▸ WORK REQUIRED
Return only the stretch of the material below that begins with the line containing "c, s = cos(a), sin(a)" and ends with the line containing "return x, y", exactly; both of those lines belong to it.
RECORDS SHOWN Start Marker
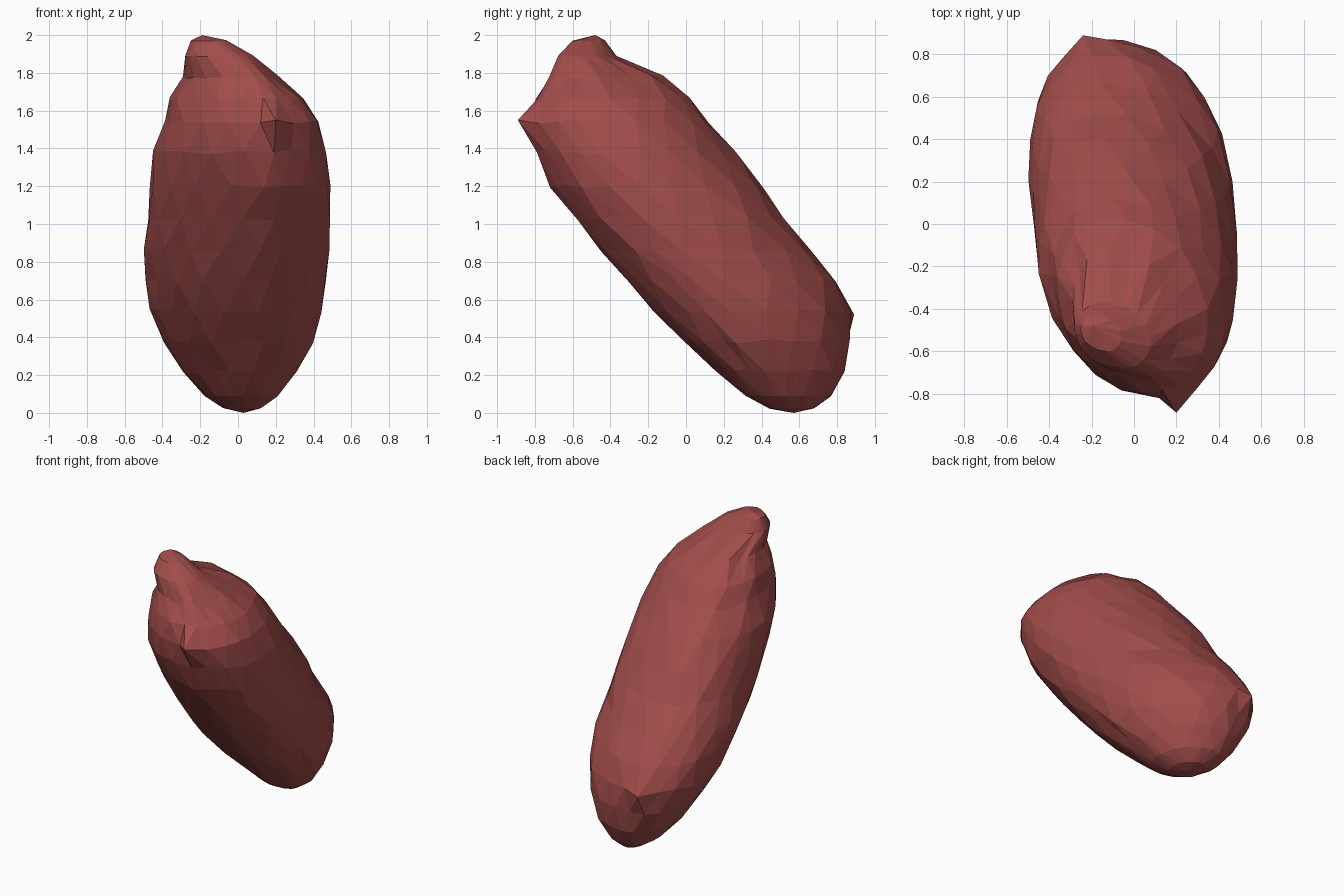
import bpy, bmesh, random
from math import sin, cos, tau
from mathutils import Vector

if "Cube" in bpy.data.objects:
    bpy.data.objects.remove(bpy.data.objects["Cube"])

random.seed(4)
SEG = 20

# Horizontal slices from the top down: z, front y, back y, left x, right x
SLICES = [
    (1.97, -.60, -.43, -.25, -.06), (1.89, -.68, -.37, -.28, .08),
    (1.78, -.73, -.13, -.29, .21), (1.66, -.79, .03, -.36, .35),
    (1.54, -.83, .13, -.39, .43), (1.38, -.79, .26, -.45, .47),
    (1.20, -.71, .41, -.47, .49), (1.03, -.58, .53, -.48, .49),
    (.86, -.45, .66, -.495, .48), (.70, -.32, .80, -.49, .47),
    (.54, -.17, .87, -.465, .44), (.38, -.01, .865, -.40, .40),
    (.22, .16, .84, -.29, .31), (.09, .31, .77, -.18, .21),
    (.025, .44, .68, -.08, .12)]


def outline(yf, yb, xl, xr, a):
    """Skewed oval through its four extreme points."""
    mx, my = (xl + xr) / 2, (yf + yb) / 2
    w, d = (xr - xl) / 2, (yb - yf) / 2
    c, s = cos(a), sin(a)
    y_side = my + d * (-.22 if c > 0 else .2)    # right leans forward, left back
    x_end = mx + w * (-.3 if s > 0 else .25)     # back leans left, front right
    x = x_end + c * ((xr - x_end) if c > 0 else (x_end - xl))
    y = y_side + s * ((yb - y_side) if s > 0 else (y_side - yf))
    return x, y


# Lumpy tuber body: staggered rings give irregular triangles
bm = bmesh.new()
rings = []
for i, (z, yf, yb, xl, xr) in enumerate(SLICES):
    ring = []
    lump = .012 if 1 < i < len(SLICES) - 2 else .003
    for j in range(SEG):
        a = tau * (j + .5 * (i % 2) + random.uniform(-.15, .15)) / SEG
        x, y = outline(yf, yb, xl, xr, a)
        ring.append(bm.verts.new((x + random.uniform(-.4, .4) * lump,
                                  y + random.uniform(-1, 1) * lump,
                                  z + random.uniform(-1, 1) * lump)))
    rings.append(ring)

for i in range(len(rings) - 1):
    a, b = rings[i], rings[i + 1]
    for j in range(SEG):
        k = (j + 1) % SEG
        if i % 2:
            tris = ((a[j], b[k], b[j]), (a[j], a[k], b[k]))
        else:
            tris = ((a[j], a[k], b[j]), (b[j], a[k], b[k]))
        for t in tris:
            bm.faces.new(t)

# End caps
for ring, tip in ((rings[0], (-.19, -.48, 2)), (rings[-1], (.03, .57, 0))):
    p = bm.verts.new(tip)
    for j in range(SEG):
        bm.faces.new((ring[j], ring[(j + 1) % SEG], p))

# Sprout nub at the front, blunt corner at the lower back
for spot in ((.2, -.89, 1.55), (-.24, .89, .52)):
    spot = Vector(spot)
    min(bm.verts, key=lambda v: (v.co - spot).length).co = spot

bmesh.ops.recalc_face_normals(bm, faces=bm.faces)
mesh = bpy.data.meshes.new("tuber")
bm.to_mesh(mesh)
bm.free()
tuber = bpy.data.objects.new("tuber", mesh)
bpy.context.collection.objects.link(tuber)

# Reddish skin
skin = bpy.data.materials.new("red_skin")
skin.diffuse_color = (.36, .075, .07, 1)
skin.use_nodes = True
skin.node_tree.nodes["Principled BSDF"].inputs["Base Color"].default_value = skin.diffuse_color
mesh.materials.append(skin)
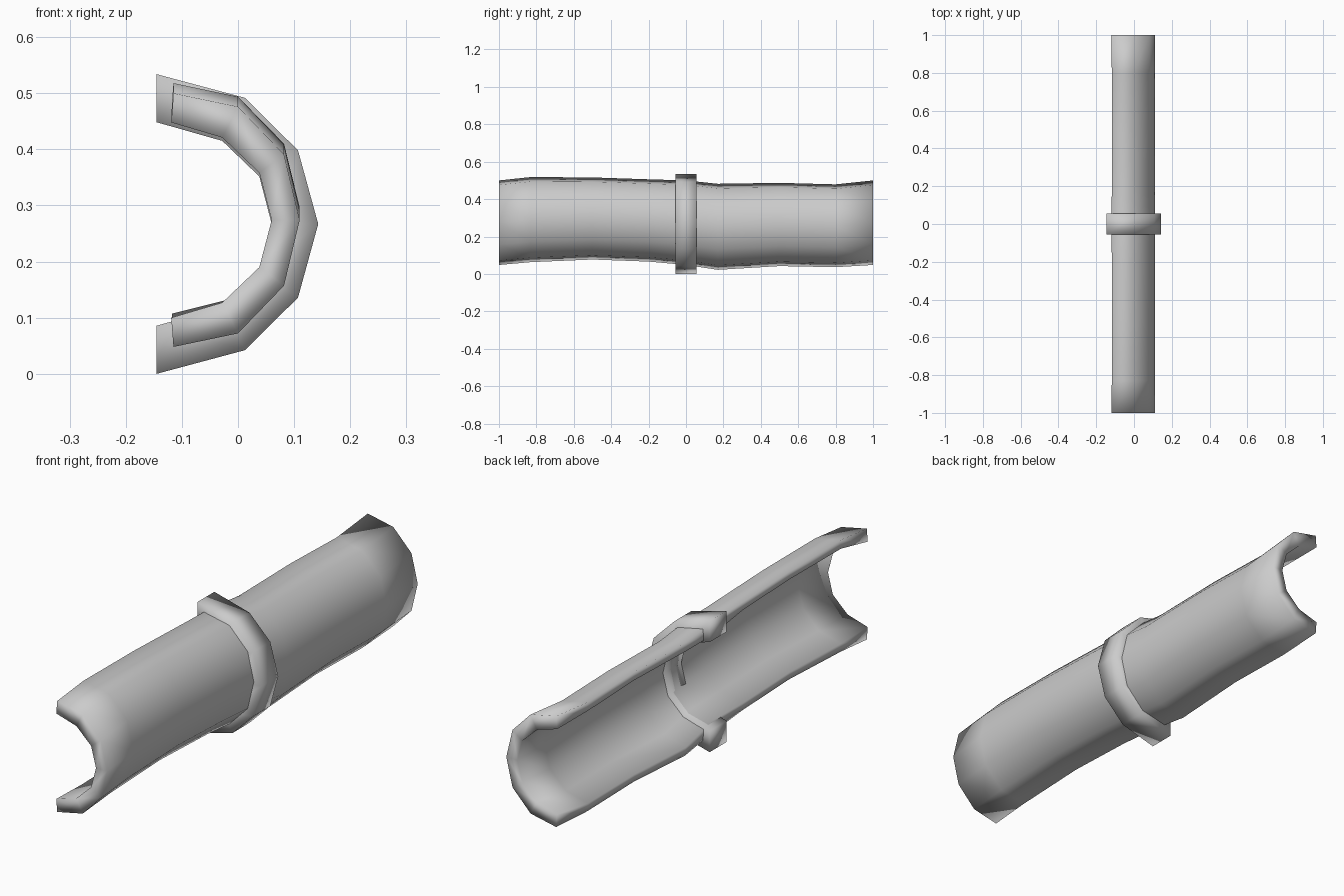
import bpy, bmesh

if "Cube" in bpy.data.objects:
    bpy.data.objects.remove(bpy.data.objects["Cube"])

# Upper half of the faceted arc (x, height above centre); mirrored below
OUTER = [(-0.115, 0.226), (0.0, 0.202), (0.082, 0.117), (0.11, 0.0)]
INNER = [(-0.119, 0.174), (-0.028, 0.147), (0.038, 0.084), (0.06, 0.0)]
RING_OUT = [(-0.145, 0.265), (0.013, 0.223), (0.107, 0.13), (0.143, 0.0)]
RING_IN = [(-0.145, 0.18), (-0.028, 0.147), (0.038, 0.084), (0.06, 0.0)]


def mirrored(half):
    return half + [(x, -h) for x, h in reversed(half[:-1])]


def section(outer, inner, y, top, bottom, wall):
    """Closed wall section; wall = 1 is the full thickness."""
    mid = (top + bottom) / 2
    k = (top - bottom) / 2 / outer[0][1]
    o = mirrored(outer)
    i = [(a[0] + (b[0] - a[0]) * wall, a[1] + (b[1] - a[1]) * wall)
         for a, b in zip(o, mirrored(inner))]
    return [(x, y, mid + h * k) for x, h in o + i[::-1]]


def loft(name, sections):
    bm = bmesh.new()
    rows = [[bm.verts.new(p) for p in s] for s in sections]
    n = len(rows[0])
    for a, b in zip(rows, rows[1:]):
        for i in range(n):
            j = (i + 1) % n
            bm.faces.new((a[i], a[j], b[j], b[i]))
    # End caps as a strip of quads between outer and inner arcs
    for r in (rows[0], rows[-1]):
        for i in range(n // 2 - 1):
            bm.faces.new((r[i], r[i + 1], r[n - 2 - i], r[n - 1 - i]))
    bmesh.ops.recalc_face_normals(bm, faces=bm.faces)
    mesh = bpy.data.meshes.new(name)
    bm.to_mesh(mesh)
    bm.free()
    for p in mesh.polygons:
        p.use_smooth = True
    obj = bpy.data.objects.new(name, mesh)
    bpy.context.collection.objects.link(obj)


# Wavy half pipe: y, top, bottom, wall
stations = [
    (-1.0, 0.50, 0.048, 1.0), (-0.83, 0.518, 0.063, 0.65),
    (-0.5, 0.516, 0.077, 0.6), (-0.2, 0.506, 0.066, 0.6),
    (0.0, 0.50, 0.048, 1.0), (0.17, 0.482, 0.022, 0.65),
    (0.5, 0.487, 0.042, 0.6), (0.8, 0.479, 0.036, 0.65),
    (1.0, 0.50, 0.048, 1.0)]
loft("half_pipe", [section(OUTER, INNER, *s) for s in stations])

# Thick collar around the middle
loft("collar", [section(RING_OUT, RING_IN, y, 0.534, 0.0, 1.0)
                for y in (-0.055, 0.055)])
RECORDS SHOWN End Marker
RECORDS SHOWN Start Marker
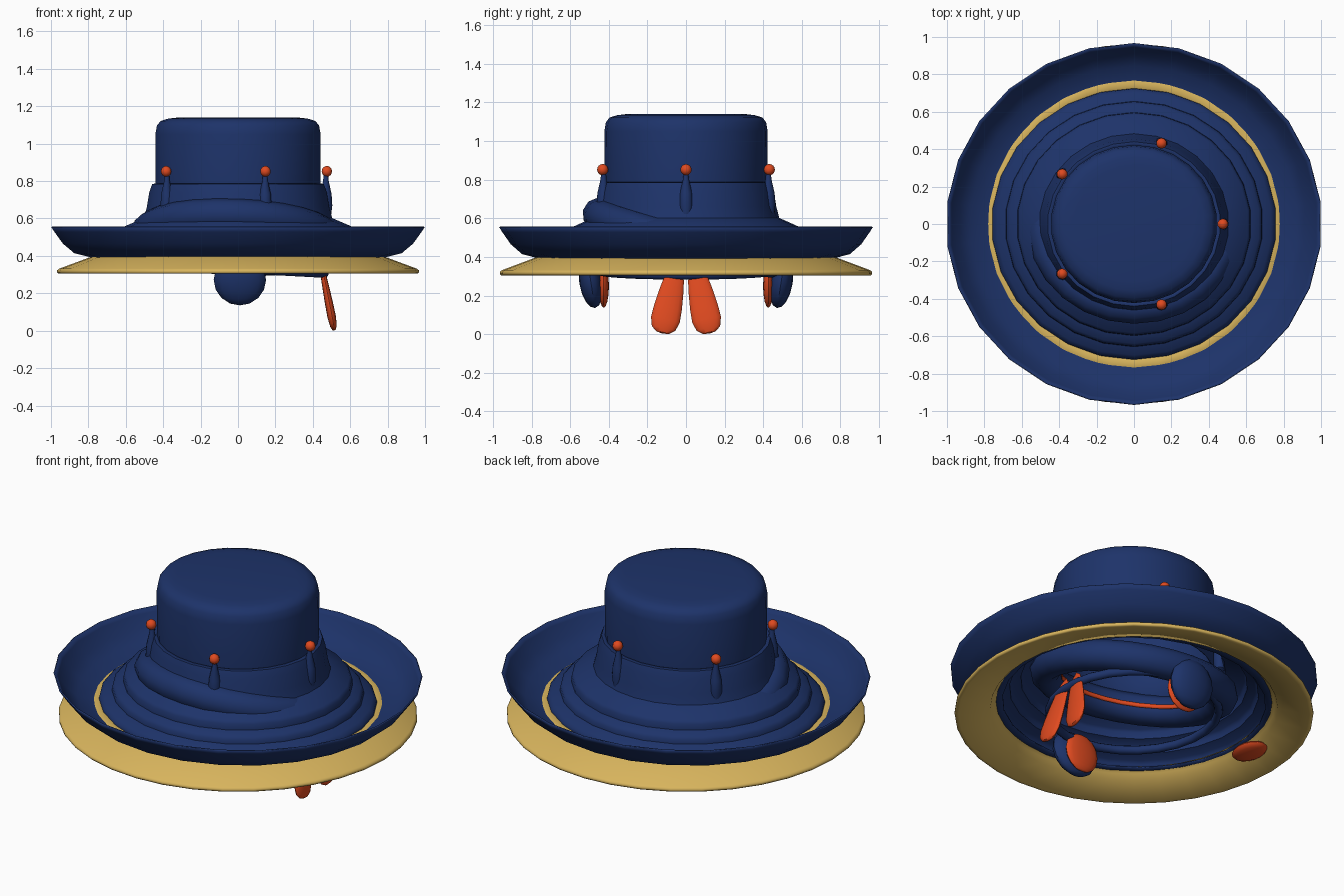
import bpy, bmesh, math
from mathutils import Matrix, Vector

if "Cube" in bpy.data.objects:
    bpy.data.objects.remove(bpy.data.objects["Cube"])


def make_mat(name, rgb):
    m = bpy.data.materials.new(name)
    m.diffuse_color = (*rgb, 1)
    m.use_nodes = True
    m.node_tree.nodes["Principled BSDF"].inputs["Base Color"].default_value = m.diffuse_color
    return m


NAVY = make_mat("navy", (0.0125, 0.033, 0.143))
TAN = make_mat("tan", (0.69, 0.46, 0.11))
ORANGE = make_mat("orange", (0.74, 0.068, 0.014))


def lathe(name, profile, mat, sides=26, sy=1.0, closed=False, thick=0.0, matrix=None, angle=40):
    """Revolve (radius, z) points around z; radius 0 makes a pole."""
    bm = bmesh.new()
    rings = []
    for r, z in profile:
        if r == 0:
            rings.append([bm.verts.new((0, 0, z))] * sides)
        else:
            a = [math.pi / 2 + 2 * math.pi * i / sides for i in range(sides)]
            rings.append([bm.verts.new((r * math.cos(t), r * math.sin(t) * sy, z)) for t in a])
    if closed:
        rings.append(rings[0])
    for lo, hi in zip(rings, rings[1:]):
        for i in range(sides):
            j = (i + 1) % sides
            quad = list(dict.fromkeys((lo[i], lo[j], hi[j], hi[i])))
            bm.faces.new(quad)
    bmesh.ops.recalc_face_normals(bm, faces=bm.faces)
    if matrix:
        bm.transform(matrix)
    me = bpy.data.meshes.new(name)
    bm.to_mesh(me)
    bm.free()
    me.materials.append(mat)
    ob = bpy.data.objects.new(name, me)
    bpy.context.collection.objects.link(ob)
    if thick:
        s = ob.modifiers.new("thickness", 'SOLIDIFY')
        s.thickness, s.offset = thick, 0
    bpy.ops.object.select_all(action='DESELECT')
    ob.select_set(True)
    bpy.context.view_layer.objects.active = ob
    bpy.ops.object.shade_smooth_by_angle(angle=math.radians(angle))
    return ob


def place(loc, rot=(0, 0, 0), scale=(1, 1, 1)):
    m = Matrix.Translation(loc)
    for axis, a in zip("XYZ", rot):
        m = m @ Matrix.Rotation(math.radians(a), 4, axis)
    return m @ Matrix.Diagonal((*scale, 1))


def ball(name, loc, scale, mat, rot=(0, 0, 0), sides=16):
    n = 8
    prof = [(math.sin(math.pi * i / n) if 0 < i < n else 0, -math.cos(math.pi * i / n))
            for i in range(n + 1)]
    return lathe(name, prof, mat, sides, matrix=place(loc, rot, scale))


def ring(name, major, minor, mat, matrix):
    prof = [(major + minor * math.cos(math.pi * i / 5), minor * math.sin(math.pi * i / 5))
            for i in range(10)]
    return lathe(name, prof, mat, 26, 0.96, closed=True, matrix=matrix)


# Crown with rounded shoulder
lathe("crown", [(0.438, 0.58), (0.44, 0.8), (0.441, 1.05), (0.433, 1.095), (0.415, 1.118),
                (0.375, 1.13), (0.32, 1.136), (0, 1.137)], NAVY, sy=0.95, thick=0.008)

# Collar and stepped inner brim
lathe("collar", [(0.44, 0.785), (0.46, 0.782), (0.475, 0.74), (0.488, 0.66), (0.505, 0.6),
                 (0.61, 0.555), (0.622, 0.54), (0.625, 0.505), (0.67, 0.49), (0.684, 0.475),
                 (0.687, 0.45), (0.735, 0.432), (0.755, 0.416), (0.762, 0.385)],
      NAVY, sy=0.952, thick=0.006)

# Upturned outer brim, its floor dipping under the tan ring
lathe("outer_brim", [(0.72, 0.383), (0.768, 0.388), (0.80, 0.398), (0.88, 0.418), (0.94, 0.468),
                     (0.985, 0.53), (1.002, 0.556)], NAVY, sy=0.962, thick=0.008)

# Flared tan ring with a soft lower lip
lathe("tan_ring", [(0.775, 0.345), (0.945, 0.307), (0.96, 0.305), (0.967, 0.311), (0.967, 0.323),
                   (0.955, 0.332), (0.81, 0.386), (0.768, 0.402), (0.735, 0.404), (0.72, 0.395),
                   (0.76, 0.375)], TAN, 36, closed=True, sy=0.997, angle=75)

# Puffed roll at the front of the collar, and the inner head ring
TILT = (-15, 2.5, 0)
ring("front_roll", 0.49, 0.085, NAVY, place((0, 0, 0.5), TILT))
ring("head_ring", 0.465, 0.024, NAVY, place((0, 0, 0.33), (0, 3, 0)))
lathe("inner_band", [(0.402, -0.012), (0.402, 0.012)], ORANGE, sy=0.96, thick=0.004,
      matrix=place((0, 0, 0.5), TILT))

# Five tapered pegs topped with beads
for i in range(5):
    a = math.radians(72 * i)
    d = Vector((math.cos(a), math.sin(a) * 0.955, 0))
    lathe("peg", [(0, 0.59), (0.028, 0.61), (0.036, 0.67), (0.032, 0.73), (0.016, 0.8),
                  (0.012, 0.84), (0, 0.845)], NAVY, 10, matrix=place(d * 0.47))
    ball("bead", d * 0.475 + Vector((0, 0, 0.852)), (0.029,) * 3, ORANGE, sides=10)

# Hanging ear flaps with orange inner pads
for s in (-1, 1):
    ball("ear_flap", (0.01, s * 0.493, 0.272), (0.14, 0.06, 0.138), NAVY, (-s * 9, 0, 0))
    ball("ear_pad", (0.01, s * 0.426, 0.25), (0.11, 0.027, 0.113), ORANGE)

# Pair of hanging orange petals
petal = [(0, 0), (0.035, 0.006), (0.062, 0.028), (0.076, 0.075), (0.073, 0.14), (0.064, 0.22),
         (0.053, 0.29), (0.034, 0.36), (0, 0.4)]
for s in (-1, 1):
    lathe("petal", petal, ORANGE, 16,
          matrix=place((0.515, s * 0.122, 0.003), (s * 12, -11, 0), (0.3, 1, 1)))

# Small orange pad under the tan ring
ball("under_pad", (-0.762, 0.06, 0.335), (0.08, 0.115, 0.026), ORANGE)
RECORDS SHOWN End Marker
RECORDS SHOWN Start Marker
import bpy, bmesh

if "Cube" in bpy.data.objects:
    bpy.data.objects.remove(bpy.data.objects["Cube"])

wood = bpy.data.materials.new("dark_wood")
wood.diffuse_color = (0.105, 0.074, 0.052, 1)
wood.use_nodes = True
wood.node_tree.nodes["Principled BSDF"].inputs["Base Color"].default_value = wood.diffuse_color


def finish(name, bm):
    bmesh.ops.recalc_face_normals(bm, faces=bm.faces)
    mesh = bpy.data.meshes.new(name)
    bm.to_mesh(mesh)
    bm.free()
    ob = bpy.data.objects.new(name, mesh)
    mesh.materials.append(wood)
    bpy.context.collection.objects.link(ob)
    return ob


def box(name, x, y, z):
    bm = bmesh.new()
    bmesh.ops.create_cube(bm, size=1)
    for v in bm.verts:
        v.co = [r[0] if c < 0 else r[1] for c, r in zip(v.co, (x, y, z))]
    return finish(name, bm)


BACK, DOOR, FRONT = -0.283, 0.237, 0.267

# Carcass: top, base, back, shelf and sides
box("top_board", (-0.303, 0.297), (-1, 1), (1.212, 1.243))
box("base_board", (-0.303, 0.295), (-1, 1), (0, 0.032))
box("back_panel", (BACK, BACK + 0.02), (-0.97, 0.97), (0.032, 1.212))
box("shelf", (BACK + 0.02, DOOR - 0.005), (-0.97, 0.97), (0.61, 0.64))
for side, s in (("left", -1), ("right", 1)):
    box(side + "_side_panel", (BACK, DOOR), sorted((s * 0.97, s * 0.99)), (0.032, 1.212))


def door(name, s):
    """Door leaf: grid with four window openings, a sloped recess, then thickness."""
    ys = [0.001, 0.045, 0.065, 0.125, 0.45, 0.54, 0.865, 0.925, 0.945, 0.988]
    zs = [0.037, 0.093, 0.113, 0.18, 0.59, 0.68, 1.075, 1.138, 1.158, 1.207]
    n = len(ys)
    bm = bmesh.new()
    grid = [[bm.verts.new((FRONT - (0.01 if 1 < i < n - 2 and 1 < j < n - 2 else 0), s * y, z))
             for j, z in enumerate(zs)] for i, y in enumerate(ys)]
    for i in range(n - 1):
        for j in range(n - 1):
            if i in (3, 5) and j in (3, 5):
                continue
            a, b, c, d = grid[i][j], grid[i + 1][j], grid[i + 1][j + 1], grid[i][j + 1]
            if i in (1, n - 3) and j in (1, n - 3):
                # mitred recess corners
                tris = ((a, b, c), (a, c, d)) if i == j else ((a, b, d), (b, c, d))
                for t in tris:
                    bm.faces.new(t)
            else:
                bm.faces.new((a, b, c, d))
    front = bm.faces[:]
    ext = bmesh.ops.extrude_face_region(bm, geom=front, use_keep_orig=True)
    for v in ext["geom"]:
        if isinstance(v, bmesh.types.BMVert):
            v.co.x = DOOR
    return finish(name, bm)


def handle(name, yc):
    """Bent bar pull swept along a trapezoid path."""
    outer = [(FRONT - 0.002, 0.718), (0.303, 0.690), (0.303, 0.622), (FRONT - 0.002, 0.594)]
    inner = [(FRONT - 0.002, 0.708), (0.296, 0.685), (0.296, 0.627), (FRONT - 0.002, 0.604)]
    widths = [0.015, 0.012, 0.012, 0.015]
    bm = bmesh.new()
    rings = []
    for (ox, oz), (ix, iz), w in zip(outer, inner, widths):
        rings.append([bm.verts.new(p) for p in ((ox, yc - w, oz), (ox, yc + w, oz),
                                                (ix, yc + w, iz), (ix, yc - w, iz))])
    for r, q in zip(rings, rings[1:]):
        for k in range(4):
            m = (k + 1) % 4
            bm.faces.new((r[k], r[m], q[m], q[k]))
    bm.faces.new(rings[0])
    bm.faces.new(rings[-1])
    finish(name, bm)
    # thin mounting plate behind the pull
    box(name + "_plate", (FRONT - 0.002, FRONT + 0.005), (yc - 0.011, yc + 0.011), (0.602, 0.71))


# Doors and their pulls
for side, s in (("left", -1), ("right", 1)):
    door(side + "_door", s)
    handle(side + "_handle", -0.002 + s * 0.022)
RECORDS SHOWN End Marker
▸ EXERCISE OUTPUT
    c, s = cos(a), sin(a)
    y_side = my + d * (-.22 if c > 0 else .2)    # right leans forward, left back
    x_end = mx + w * (-.3 if s > 0 else .25)     # back leans left, front right
    x = x_end + c * ((xr - x_end) if c > 0 else (x_end - xl))
    y = y_side + s * ((yb - y_side) if s > 0 else (y_side - yf))
    return x, y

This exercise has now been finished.